Peter Bower states that the sheet is Double Elephant size Whatman paper made by William Balston, at Springfield Mill, Maidstone, Kent. The largest group within the perspective drawings, this batch of paper shows a ‘grid-like series of shadows that can be seen within the sheet in transmitted light. This appears to have been caused by a trial method of supporting the woven wire mould cover on the mould’. Because this is the only batch he has seen with such a feature, Bower believes that ‘it may have been tried on one pair of moulds and for some reason never tried again’. He also writes that it is ‘not the best Whatman paper by any means; the weight of this group is also very variable and the moulds have not been kept clean during use’.1
Notes in Tate catalogue files.
Blank, save for an inscription by an unknown hand in pencil ‘55’ bottom right.
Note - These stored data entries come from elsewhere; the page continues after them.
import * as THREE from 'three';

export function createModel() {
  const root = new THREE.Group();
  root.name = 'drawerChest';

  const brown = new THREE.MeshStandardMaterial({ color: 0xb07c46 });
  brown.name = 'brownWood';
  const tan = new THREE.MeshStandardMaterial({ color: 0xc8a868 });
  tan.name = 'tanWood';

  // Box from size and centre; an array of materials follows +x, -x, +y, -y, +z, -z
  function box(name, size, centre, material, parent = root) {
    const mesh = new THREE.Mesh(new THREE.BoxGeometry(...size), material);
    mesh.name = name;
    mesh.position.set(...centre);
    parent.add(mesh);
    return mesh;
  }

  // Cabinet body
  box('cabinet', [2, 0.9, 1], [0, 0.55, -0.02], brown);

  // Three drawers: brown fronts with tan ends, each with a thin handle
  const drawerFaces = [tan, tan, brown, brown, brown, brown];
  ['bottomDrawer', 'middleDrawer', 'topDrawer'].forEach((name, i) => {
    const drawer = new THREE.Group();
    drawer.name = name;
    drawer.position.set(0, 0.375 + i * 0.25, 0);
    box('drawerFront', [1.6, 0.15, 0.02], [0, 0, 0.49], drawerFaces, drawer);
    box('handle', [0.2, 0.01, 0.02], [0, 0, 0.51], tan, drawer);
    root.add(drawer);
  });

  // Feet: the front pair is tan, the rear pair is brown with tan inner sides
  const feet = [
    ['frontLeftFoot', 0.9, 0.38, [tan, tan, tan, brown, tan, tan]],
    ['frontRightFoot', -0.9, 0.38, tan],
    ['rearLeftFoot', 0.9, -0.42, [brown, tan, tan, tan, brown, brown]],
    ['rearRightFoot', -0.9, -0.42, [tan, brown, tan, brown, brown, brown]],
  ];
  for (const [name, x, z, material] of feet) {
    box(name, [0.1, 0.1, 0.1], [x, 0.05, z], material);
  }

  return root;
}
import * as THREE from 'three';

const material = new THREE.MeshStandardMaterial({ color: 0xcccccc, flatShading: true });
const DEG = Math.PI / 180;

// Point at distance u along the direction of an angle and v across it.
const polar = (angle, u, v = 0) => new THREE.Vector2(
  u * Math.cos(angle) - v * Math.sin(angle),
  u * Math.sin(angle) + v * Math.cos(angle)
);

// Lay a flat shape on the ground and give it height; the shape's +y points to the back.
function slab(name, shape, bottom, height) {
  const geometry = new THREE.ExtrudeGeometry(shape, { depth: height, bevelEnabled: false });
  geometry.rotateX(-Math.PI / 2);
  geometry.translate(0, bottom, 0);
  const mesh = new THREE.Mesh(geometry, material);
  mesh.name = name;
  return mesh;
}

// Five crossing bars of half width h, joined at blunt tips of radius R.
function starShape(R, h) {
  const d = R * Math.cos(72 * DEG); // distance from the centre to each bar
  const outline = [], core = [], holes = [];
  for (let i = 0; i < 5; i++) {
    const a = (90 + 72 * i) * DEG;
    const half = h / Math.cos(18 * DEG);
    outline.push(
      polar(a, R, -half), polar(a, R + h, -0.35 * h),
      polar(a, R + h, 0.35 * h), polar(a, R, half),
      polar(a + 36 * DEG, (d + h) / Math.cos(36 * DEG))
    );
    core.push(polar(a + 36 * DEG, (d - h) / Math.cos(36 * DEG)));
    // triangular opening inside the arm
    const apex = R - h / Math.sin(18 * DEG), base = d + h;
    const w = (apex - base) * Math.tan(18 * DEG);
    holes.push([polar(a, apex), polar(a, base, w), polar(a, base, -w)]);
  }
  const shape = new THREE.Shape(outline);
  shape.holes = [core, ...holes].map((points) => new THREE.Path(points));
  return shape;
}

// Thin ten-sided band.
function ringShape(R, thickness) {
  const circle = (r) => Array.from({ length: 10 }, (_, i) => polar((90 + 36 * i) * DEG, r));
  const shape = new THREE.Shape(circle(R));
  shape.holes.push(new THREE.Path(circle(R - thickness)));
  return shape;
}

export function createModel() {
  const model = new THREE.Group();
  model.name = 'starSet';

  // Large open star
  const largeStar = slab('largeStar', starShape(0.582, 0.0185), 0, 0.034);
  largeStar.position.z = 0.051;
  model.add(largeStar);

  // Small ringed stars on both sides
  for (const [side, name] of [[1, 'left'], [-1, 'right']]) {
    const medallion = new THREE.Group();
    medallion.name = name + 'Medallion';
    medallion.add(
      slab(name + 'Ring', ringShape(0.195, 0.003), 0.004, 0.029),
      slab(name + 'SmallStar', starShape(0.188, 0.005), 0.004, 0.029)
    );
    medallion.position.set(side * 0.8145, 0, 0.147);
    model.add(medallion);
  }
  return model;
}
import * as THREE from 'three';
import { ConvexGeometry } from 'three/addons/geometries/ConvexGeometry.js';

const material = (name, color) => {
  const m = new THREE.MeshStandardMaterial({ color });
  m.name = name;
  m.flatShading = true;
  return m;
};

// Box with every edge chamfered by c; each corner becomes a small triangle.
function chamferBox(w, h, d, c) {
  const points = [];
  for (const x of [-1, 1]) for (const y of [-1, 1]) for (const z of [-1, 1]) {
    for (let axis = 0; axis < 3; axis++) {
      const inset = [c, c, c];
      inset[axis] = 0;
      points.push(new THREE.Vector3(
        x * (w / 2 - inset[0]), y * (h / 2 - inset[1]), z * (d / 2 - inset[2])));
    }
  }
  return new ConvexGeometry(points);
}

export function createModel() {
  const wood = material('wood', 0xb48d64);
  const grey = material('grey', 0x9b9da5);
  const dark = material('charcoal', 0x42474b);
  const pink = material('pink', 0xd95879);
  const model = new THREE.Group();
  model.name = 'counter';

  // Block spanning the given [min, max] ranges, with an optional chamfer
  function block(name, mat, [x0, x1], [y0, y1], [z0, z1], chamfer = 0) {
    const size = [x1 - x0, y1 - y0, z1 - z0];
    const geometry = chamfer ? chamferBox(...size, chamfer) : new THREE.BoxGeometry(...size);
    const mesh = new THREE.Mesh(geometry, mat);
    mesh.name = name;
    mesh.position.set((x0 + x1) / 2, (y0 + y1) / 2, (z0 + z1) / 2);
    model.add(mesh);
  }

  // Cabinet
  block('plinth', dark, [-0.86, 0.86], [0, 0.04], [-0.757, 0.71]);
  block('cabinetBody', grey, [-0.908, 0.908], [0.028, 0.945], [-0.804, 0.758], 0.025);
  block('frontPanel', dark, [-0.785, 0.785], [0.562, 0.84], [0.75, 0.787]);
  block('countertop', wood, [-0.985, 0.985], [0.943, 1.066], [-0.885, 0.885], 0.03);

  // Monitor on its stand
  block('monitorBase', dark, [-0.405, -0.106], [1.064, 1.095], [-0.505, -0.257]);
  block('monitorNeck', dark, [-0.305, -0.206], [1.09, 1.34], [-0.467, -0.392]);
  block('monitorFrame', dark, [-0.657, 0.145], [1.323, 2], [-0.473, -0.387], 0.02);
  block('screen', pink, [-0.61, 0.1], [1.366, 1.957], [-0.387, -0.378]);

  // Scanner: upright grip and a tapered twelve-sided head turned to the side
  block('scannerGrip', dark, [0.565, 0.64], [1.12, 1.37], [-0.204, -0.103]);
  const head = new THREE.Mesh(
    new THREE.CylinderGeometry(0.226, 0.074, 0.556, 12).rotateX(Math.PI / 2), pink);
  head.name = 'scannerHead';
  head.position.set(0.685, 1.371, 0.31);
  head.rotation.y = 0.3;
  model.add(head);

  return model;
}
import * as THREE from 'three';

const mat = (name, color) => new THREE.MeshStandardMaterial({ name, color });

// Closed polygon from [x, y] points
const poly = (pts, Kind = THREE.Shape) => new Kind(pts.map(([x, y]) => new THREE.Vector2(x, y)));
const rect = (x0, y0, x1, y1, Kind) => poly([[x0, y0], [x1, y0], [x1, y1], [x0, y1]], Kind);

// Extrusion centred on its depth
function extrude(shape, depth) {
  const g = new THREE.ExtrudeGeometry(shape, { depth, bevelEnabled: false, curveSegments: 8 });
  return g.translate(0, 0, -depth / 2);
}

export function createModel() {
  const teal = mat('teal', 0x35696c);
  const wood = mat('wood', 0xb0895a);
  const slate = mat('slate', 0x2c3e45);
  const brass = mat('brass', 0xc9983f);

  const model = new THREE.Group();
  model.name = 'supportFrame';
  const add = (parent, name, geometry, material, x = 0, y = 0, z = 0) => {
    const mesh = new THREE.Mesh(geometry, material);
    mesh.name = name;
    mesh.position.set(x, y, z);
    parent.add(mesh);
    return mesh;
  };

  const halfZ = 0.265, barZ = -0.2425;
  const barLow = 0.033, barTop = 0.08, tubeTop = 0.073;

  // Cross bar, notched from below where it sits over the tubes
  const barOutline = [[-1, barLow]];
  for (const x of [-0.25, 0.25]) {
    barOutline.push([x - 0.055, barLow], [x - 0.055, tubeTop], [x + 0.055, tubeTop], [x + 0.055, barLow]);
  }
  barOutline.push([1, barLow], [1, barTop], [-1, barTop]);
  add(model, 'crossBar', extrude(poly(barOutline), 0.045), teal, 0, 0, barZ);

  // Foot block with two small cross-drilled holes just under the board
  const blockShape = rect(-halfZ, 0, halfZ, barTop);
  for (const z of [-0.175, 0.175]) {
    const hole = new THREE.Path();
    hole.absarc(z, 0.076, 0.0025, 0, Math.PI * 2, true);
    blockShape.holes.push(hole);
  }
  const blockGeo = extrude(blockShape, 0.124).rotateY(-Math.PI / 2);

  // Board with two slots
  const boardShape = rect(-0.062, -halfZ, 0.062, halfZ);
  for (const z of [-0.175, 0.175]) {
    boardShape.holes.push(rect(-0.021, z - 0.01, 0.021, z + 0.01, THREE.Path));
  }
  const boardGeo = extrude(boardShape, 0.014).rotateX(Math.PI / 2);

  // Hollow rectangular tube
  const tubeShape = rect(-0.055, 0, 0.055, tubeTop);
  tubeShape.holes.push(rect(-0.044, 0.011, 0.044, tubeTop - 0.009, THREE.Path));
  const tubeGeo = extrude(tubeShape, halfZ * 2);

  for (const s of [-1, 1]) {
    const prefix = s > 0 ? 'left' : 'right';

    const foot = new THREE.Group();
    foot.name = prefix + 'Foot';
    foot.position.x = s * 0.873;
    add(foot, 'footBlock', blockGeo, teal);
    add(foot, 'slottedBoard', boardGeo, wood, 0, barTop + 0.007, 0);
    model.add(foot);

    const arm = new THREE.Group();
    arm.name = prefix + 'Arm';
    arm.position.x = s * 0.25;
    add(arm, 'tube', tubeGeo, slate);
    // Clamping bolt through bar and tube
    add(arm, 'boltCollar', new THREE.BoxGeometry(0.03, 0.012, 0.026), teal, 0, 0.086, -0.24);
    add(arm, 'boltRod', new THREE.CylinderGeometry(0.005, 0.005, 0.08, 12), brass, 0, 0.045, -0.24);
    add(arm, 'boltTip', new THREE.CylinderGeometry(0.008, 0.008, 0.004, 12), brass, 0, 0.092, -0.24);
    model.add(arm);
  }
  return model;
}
Andrea Fredericksen
June 2004

Supported by The Samuel H. Kress Foundation

Revised by David Blayney Brown
January 2012

How to cite

Andrea Fredericksen, ‘Lecture Diagram 8: Statue of King Charles II (after Joseph Moxon) c.1810 by Joseph Mallord William Turner’, catalogue entry, June 2004, revised by David Blayney Brown, January 2012, in David Blayney Brown (ed.), J.M.W. Turner: Sketchbooks, Drawings and Watercolours, Tate Research Publication, December 2012, https://www.tate.org.uk/art/research-publications/jmw-turner/joseph-mallord-william-turner-lecture-diagram-8-statue-of-king-charles-ii-after-joseph-r1136466, accessed 19 May 2022.